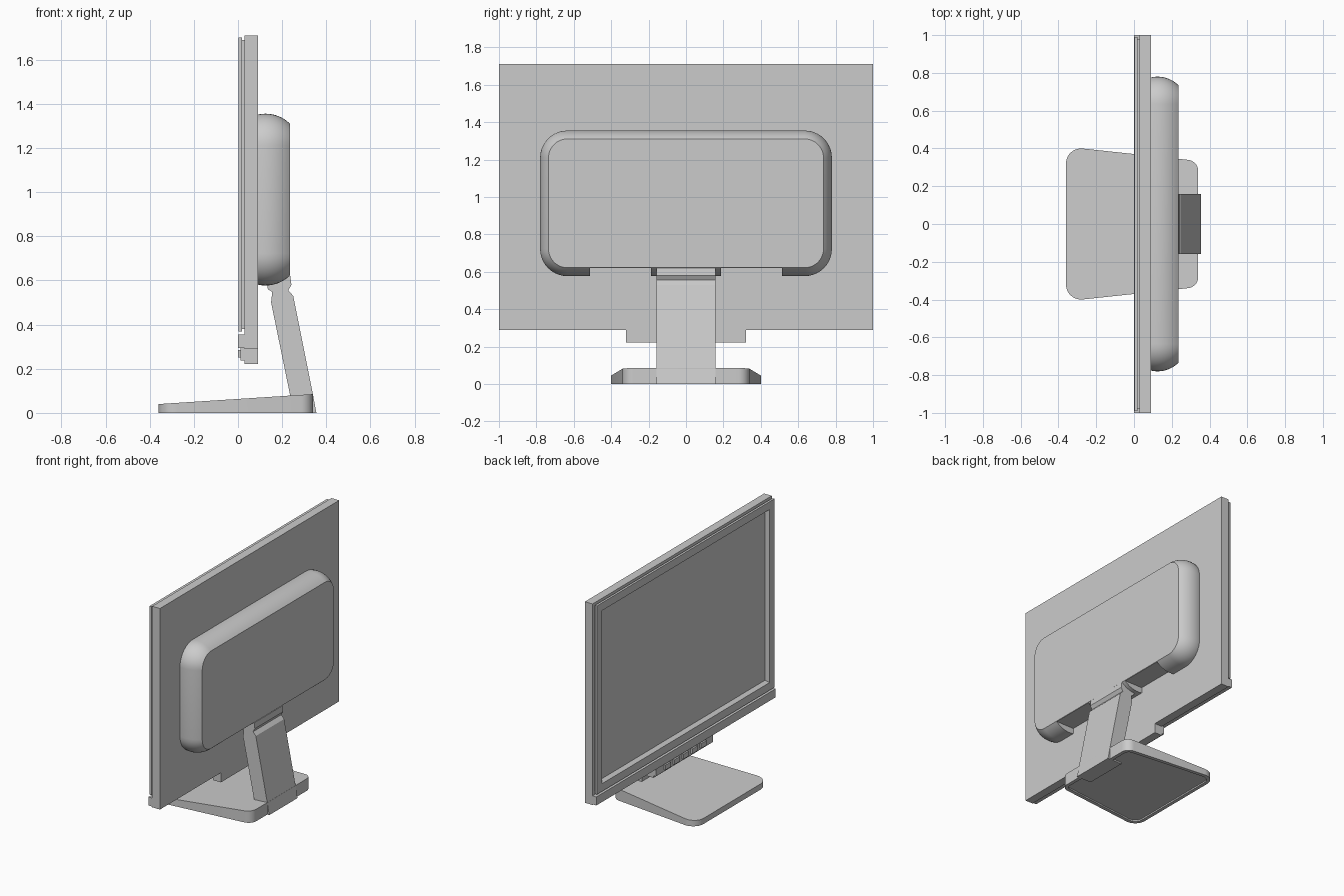
import bpy, bmesh, math

if "Cube" in bpy.data.objects:
    bpy.data.objects.remove(bpy.data.objects["Cube"])

grey = bpy.data.materials.new("plain_grey")
grey.diffuse_color = (0.6, 0.6, 0.6, 1)
grey.use_nodes = True
grey.node_tree.nodes["Principled BSDF"].inputs["Base Color"].default_value = grey.diffuse_color


def finish(name, bm):
    bmesh.ops.recalc_face_normals(bm, faces=bm.faces)
    me = bpy.data.meshes.new(name)
    bm.to_mesh(me)
    bm.free()
    me.materials.append(grey)
    ob = bpy.data.objects.new(name, me)
    bpy.context.collection.objects.link(ob)
    return ob


def loft(name, rings):
    """Closed solid through rings of equal point count."""
    bm = bmesh.new()
    loops = [[bm.verts.new(p) for p in r] for r in rings]
    n = len(loops[0])
    for a, b in zip(loops, loops[1:]):
        for i in range(n):
            j = (i + 1) % n
            bm.faces.new((a[i], a[j], b[j], b[i]))
    bm.faces.new(loops[0])
    bm.faces.new(loops[-1])
    return finish(name, bm)


def box(name, x, y, z):
    return loft(name, [[(x[0], y[0], h), (x[1], y[0], h), (x[1], y[1], h), (x[0], y[1], h)] for h in z])


def smooth(ob, angle=30):
    bpy.ops.object.select_all(action='DESELECT')
    ob.select_set(True)
    bpy.context.view_layer.objects.active = ob
    bpy.ops.object.shade_smooth_by_angle(angle=math.radians(angle))


def subtract(ob, cutter):
    cutter.hide_render = True
    mod = ob.modifiers.new("cut", 'BOOLEAN')
    mod.operation, mod.solver, mod.object = 'DIFFERENCE', 'EXACT', cutter
    bpy.context.view_layer.objects.active = ob
    bpy.ops.object.modifier_apply(modifier=mod.name)
    bpy.data.objects.remove(cutter)


def round_poly(centres, radii, turns, steps=10):
    """Counter-clockwise outline; each corner is an arc between two angles."""
    pts = []
    for (cx, cy), r, (a, b) in zip(centres, radii, turns):
        for i in range(steps + 1):
            t = math.radians(a + (b - a) * i / steps)
            pts.append((cx + r * math.cos(t), cy + r * math.sin(t)))
    return pts


# Screen body: rear slab, lower rail and tab
box("rear_panel", (0.03, 0.09), (-1, 1), (0.29, 1.71))
box("lower_rail", (0.0, 0.03), (-1, 1), (0.295, 0.355))
box("lower_tab", (0.03, 0.09), (-0.32, 0.32), (0.222, 0.29))
box("button_panel", (0.012, 0.03), (-0.32, 0.32), (0.237, 0.295))
for k in range(5):
    y = -0.2 + 0.1 * k
    box("button", (0.0, 0.012), (y - 0.03, y + 0.03), (0.25, 0.285))

# Bezel: a frame with a stepped edge around the recessed display
bm = bmesh.new()
loops = []
for x, d in ((0.03, 0.012), (0.018, 0.012), (0.018, 0.0), (0.002, 0.0), (0.002, 0.055), (0.028, 0.07)):
    y, lo, hi = 0.99 - d, 0.368 + d, 1.7 - d
    loops.append([bm.verts.new(p) for p in ((x, -y, lo), (x, y, lo), (x, y, hi), (x, -y, hi))])
for a, b in zip(loops, loops[1:]):
    for i in range(4):
        j = (i + 1) % 4
        bm.faces.new((a[i], a[j], b[j], b[i]))
bm.faces.new(loops[0])
bm.faces.new(loops[-1])
finish("bezel_and_display", bm)

# Rear housing: rounded rectangle with bulging sides and a flat back
R, rings = 0.157, []
for i in range(13):
    x = 0.085 + 0.15 * i / 12
    r = 0.145 - (R - math.sqrt(R * R - (x - 0.125) ** 2))
    cy, z0, z1 = 0.78 - 0.145, 0.577 + 0.145, 1.355 - 0.145
    outline = round_poly([(cy, z1), (-cy, z1), (-cy, z0), (cy, z0)], [r] * 4,
                         [(0, 90), (90, 180), (180, 270), (270, 360)])
    rings.append([(x, p, q) for p, q in outline])
housing = loft("rear_housing", rings)
for s in (-1, 1):
    subtract(housing, box("notch_cutter", (0.0901, 0.3), sorted((s * 0.187, s * 0.512)), (0.5, 0.62)))
smooth(housing)

# Stand arm: side profile swept across the width
arm = [(0.13, 0.62), (0.135, 0.56), (0.155, 0.548), (0.15, 0.5), (0.236, 0.08), (0.24, 0.0),
       (0.355, 0.0), (0.34, 0.08), (0.25, 0.53), (0.228, 0.555), (0.242, 0.58), (0.237, 0.62)]
loft("stand_arm", [[(x, y, z) for x, z in arm] for y in (-0.158, 0.158)])

# Base: tapered rounded wedge with a shallow recess underneath
TAPER = 5.0


def base_outline(d):
    return round_poly([(0.28, 0.28), (-0.28, 0.32), (-0.28, -0.32), (0.28, -0.28)],
                      [0.06 - d, 0.08 - d, 0.08 - d, 0.06 - d],
                      [(0, 90 - TAPER), (90 - TAPER, 180), (180, 270 + TAPER), (270 + TAPER, 360)])


outer, inner = base_outline(0), base_outline(0.025)
base = loft("base", [[(x, y, 0.01) for x, y in inner],
                     [(x, y, 0.0) for x, y in inner],
                     [(x, y, 0.0) for x, y in outer],
                     [(x, y, 0.04 + 0.045 * (x + 0.36) / 0.7) for x, y in outer]])
smooth(base)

----

Exercise
Reproduce, with both ends included, the lines from the one holding "[[(x, y, 0.01)" to the end of the records above.

Result
base = loft("base", [[(x, y, 0.01) for x, y in inner],
                     [(x, y, 0.0) for x, y in inner],
                     [(x, y, 0.0) for x, y in outer],
                     [(x, y, 0.04 + 0.045 * (x + 0.36) / 0.7) for x, y in outer]])
smooth(base)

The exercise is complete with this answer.